By Joanna Plucinska and Gerhard Mey
MEDYKA/BORATYN, Poland – Five weeks after the start of the fighting in Ukraine, Kamil Prusinowski and his small band of volunteers are exhausted at their refugee shelter over the border in Poland.
Supplies, funding and energy are all running low, Prusinowski said in a room filled with children’s toys, stuffed animals and footballs in the centre housed in a former school in the village of Boratyn.
“We are just bleeding out,” the 37-year-old added. “We just require the proper institutional help to support all of these people.”
More than 4 million Ukrainians have fled abroad since the start of what Russia calls its “special operation” in Ukraine, U.N. agencies say.
Almost 2.5 million of them have crossed into Poland and more are still arriving – though the numbers have slowed since the start of the war, according to Poland’s border guard service.
With mattresses lying on the floor, children and their mothers waited for medical attention at the centre run by the recently formed UNITATEM foundation.
Inés Jorge de Figueiredo, a 34-year-old doctor from Portugal, said she had ibuprofen and other basic supplies, but was desperately short of treatments for chronic conditions including hypertension and diabetes.
“The people need help. The need is changing, but we need to be here and our organisation is struggling to get another team (of doctors to come through),” she said.
Aid groups need cash to pay their electricity, water, food bills she added. Staff there need “help to pay (for) our car to go from one centre to the other centre.”
Around a dozen aid workers in Boratyn, at the Przemysl train station and at the Medyka border crossing told Reuters they were tired and struggling with rain, snow, sub-zero temperatures and dwindling resources.
A Polish government spokesperson did not immediately respond to a request for comment on requests for more state aid.
“WE GETUSED TO EVERYTHING“
Agencies at Medyka said they were trying to get more volunteers, so they could give existing workers more time off.
Some said they had already started bringing in people for just a week or two weeks at a time, before giving them a break and flying in replacements from abroad.
Volunteers hid under rain ponchos and dripping tents, venturing out occasionally to offer refugees pizza, fries and hot drinks.
“People are coming with really critical needs that need to be addressed,” Shabia Mantoo, spokeswoman for the UN refugee agency UNHCR, said.
“So it’s really important for the international community to support the national responses, humanitarian actors and others that are on the ground.”

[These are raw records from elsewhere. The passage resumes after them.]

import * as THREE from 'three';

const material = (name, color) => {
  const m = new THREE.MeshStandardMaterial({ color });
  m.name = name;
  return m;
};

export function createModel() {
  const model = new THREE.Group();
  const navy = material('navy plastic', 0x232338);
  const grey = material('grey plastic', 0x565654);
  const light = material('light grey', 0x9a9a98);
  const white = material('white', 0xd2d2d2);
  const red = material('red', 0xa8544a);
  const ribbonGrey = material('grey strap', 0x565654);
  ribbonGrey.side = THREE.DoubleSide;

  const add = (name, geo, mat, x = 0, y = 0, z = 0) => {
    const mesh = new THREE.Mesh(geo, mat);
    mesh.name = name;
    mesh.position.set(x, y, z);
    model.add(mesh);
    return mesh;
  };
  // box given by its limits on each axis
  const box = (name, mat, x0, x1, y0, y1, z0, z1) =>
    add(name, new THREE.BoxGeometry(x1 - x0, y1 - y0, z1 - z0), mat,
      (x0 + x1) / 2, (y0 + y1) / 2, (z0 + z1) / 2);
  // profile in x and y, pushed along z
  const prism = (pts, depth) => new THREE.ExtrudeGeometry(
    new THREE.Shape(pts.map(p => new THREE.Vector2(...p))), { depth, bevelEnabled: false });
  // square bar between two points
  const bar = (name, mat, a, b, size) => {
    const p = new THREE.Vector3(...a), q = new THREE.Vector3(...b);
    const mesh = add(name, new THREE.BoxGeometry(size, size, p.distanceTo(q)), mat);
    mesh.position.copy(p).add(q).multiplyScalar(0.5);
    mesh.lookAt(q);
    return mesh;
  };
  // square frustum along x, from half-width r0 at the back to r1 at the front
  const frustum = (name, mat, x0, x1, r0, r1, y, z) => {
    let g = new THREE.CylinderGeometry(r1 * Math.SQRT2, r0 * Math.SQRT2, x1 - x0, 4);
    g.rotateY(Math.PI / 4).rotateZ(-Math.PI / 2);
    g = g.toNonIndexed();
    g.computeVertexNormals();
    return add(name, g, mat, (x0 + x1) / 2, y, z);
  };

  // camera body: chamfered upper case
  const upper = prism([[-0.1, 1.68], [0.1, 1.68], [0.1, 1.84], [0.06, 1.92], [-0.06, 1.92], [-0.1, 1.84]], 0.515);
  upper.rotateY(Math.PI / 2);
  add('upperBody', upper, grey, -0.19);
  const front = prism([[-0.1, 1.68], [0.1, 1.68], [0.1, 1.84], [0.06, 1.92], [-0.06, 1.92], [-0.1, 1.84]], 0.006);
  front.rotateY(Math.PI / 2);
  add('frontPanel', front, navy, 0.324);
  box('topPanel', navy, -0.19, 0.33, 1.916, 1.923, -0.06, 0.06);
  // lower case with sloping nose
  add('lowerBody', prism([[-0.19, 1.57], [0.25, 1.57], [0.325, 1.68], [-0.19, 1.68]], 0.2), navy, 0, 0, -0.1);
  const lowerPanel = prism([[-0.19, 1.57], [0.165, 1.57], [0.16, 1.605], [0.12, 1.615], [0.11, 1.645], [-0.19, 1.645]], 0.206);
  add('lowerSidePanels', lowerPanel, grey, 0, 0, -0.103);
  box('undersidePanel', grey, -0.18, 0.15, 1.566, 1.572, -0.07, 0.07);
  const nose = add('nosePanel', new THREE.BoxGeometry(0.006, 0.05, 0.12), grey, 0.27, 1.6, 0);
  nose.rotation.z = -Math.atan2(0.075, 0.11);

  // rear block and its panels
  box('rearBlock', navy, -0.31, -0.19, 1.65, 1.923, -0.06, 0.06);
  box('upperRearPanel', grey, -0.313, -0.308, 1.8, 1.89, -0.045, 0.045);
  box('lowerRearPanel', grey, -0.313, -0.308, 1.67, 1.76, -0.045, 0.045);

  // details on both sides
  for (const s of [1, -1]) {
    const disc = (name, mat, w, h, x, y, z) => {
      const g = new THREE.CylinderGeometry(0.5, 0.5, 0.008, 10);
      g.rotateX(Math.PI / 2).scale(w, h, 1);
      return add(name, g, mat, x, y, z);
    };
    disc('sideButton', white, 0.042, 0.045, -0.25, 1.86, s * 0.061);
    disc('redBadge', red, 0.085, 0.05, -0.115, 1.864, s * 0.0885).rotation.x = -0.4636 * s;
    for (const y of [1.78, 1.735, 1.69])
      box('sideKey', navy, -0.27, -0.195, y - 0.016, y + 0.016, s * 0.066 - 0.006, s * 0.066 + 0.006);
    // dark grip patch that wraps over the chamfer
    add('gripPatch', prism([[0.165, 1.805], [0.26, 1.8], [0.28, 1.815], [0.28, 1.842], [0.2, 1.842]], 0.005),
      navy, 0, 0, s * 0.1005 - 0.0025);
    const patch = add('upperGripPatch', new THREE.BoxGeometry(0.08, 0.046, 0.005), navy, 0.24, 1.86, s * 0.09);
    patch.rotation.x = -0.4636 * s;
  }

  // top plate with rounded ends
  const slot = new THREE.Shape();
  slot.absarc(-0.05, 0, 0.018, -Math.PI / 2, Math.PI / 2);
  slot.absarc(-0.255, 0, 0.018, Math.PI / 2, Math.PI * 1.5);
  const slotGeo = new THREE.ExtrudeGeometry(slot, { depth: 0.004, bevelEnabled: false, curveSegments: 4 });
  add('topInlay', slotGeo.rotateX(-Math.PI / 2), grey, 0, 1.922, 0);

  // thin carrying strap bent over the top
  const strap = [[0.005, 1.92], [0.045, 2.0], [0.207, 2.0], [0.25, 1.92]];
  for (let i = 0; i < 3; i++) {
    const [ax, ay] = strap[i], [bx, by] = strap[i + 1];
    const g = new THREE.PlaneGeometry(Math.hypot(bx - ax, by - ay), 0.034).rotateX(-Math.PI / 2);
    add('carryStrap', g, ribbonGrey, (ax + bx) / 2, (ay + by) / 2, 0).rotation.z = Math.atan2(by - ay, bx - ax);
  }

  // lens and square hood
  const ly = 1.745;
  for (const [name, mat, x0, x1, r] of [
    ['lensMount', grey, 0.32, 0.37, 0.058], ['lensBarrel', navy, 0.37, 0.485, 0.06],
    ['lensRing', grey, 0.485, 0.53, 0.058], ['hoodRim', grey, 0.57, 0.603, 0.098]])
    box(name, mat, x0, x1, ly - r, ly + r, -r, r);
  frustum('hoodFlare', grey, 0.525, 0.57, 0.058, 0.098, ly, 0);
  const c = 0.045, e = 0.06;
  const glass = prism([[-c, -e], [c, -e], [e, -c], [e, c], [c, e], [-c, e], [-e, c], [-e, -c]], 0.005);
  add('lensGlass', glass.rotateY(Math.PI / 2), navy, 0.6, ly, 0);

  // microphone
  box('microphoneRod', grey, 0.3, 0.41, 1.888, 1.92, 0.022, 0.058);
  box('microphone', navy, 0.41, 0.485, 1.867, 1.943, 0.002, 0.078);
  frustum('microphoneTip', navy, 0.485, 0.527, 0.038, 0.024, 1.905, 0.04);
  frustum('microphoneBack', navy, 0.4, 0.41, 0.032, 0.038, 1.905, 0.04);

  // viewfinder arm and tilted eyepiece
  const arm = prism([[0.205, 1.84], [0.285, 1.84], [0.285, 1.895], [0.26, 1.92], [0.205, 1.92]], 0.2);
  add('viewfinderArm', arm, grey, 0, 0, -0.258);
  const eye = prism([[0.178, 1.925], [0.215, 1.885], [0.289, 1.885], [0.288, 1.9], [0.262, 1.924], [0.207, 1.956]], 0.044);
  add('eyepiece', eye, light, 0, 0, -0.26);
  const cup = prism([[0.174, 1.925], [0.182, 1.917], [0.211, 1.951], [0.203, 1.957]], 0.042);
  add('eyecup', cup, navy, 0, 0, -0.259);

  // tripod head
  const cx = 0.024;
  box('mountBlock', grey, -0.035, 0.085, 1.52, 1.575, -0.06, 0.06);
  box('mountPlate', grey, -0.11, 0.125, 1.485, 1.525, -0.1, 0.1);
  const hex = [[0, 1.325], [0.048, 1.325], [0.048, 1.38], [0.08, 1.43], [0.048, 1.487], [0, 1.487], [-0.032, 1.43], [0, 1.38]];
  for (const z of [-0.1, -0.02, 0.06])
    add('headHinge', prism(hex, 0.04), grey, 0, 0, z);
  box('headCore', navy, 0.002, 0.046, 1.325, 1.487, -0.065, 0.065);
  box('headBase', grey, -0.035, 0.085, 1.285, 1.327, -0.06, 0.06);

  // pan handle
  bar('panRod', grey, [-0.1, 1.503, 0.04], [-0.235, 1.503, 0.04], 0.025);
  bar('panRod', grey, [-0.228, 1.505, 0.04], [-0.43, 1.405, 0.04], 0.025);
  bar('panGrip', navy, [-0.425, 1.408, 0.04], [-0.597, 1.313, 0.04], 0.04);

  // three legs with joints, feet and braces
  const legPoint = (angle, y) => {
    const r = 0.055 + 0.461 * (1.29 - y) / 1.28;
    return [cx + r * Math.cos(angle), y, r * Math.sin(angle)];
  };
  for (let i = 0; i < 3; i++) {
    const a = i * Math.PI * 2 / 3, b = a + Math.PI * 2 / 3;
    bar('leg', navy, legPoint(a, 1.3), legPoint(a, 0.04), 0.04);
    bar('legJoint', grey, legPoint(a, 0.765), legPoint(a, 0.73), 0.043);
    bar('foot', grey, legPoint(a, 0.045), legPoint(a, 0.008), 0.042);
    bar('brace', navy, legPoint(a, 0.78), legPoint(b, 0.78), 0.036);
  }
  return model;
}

Lillian Boulard, 49, who drove a car-load of supplies from his home in Bordeaux at the beginning of the conflict and now organises regular aid convoys from France, said supplies would run out if bigger organisations did not step in.
“The events (in Ukraine) have overtaken the NGOs (non-governmental organisations). They’re not here. Or only very little,” he said.
Refugees said they were doing their part.
“We’re trying to help here with cleaning and keeping the place tidy,” said Kateryna Rogachova, originally from Velyka Dymerka in Ukraine’s Kyiv Oblast region.
Standing next to shelves full of clothes and plastic packs of water bottles, Rogachova said the work was helping her to adjust.
“We go to other similar institutions and help there as well. We paint the walls, fold cloths, help unload the groceries,” the 49-year-old said. “Little by little, we get used to everything.”